The Russian leader said in a television interview to be broadcast later Saturday that the soldiers sent to Crimea would soon receive medals.
He also said he believed relations with the West could be normalised -- but that "does not only depend on us. It depends on our partners."
In a sign of the current prickly relationship with the West, Kremlin spokesman Dmitry Peskov late Friday told Russian television that US threats of more sanctions on Moscow were "absolutely unacceptable" and "one cannot treat Russia like it is a shameful student".
"Our Western colleagues are trying to push responsibility towards our side. But it must be underlined: it is a collective responsibility," he said.
He also pointedly declared that there are Russian troops "close to the Ukrainian border".
"Some are based there, others have been sent as reinforcements due to the situation in Ukraine," he added.
- US vice-president visit -
The comments appeared to be a warning that the situation could quickly degrade if Moscow were punished for a failed implementation of the accord.
NATO believes Russia has around 40,000 troops positioned on its border with Ukraine, in a state of readiness for an invasion.
Putin has asserted he has a "right" to send his army into Ukraine, but that he "very much hoped" he would not have to.
Although the United States has not given a deadline for compliance with the Geneva deal, US Vice President Joe Biden is due to visit Kiev on Tuesday.
He will be meeting leaders who have taken charge since the February ouster of pro-Kremlin former president Viktor Yanukovych, after months of massive and bloody street protests.
Russia refuses to see the new Kiev government as legitimate, and the turmoil in Ukraine's east could prove an obstacle to a planned May 25 presidential election.
On Friday, one of the separatist leaders in the self-declared Donetsk Republic, Denis Pushilin, said he agreed occupied buildings should be vacated -- but only if the leaders in Kiev first leave the buildings "that they are occupying illegally since their coup d'etat" in February.
Yulia Tymoshenko, a former prime minister who is a leading candidate for next month's presidential election, said she held talks with the Donetsk separatists on Friday that left her convinced that "compromise is possible".
In a concession to the Russian-speaking militants, Ukrainian Prime Minister Arseniy Yatsenyuk on Friday pledged safeguards for the Russian language and a broad decentralisation of power.

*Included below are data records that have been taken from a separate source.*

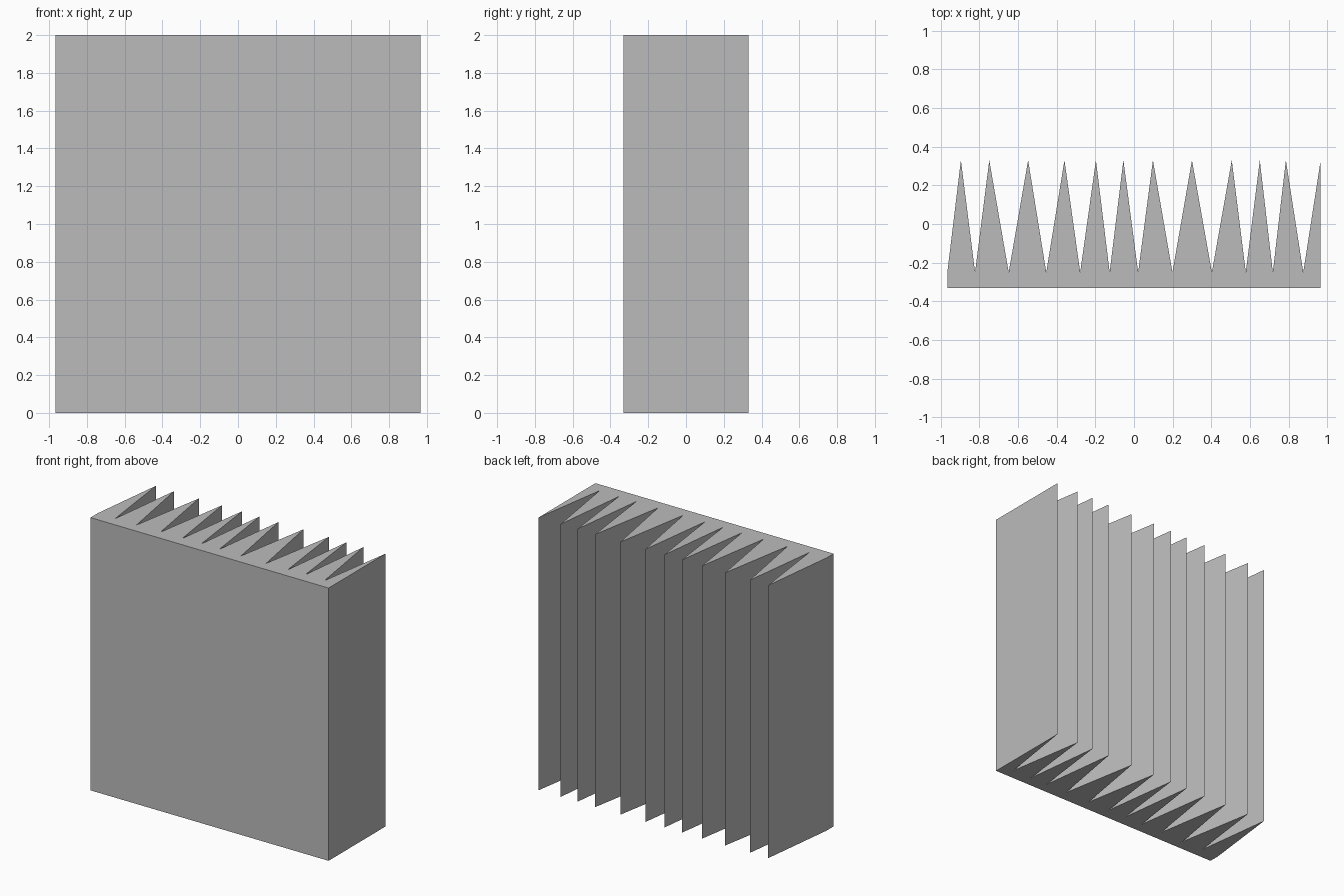
import bpy
import bmesh

cube = bpy.data.objects.get("Cube")
if cube:
    bpy.data.objects.remove(cube, do_unlink=True)

HALF_W, HALF_D, HEIGHT = 0.966, 0.33, 2.0
VALLEY_Y = -0.25

# One plain grey material
grey = bpy.data.materials.new("plain grey")
grey.use_nodes = True
colour = (0.5, 0.5, 0.5, 1.0)
grey.diffuse_color = colour
grey.node_tree.nodes["Principled BSDF"].inputs["Base Color"].default_value = colour

# Fin tips across the back; each groove lies midway between two tips
tips = [-0.896, -0.749, -0.548, -0.36, -0.197, -0.055,
        0.098, 0.3, 0.506, 0.651, 0.786, HALF_W]
profile = [(-HALF_W, -HALF_D), (-HALF_W, VALLEY_Y)]
for i, x in enumerate(tips):
    if i:
        profile.append(((tips[i - 1] + x) / 2, VALLEY_Y))
    profile.append((x, HALF_D))
profile.append((HALF_W, -HALF_D))

# Finned panel: the profile raised to full height
bm = bmesh.new()
base = bm.faces.new([bm.verts.new((x, y, 0)) for x, y in profile])
raised = bmesh.ops.extrude_face_region(bm, geom=[base], use_keep_orig=True)
top = [v for v in raised["geom"] if isinstance(v, bmesh.types.BMVert)]
bmesh.ops.translate(bm, verts=top, vec=(0, 0, HEIGHT))
bmesh.ops.recalc_face_normals(bm, faces=bm.faces)

mesh = bpy.data.meshes.new("finned_panel")
bm.to_mesh(mesh)
bm.free()
mesh.materials.append(grey)
panel = bpy.data.objects.new("finned_panel", mesh)
bpy.context.collection.objects.link(panel)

Ukraine's Foreign Minister Andriy Deshchytsya also suggested the authorities would hold off temporarily from any further military action on the ground to give the agreement time to take effect.
"If this does not begin in the next few days then I think after Easter there will be more concrete actions," Deshchytsya told journalists. Easter in Orthodox Ukraine ends on Monday.
Ukraine's military has so far proven woefully inept in its efforts to dislodge the separatists. On Friday, in a rare success, the army said it had recovered two of six armoured vehicles captured by rebels during a disastrous military operation earlier in the week.
Copyright © 2014 AFP